[Stored items from a collection]
BEGIN

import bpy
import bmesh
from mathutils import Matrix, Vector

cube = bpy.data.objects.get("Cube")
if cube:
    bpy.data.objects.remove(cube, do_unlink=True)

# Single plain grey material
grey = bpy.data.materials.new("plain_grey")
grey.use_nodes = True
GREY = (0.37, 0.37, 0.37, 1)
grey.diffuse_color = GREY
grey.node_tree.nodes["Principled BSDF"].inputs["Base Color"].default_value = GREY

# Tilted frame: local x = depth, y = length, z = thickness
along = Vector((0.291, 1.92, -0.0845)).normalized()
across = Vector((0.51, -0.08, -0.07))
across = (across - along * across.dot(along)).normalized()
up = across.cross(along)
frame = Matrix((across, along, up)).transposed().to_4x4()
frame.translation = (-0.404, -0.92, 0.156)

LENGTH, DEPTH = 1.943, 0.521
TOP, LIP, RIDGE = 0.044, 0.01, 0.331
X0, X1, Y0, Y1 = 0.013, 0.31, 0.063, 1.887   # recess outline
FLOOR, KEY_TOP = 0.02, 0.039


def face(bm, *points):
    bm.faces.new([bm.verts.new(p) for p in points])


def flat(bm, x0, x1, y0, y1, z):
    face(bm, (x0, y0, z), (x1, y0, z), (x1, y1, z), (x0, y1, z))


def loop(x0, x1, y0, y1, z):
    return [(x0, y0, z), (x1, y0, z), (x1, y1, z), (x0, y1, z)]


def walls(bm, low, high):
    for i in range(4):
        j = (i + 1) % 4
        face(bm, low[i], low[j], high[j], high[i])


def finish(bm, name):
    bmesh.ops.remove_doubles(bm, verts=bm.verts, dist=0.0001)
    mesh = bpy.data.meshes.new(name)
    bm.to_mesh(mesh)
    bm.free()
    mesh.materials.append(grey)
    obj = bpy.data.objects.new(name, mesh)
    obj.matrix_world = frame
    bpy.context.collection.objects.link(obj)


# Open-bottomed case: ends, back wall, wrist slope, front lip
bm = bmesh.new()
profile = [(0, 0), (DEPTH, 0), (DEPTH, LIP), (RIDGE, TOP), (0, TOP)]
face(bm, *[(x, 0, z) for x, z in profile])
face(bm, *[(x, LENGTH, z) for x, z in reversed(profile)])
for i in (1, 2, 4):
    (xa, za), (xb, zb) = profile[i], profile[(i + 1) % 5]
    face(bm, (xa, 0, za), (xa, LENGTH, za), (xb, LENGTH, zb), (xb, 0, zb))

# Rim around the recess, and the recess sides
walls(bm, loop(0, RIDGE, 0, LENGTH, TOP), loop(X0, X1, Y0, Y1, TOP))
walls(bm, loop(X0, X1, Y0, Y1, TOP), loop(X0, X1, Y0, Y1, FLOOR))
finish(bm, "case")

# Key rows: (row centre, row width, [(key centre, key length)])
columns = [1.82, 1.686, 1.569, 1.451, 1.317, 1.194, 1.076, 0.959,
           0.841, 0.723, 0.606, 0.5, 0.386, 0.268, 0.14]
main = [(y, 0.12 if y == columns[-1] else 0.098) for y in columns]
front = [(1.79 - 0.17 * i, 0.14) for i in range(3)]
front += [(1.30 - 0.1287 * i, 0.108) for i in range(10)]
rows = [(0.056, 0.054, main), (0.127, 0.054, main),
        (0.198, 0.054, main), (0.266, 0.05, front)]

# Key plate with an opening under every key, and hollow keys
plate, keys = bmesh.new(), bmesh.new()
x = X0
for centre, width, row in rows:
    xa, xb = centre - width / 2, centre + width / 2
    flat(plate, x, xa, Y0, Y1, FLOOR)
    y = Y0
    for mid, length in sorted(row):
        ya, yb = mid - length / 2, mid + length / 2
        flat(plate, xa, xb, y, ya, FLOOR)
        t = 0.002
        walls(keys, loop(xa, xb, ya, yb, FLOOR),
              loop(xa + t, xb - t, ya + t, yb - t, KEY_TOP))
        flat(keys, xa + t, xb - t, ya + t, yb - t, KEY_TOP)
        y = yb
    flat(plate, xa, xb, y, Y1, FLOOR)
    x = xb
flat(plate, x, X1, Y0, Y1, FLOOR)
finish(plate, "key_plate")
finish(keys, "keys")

END

** Assignment **
Starting at the line that contains "plate, keys = bmesh.new(), bmesh.new()", restate word for word every line through the last one in the records above. Return nothing else.

** Output below **
plate, keys = bmesh.new(), bmesh.new()
x = X0
for centre, width, row in rows:
    xa, xb = centre - width / 2, centre + width / 2
    flat(plate, x, xa, Y0, Y1, FLOOR)
    y = Y0
    for mid, length in sorted(row):
        ya, yb = mid - length / 2, mid + length / 2
        flat(plate, xa, xb, y, ya, FLOOR)
        t = 0.002
        walls(keys, loop(xa, xb, ya, yb, FLOOR),
              loop(xa + t, xb - t, ya + t, yb - t, KEY_TOP))
        flat(keys, xa + t, xb - t, ya + t, yb - t, KEY_TOP)
        y = yb
    flat(plate, xa, xb, y, Y1, FLOOR)
    x = xb
flat(plate, x, X1, Y0, Y1, FLOOR)
finish(plate, "key_plate")
finish(keys, "keys")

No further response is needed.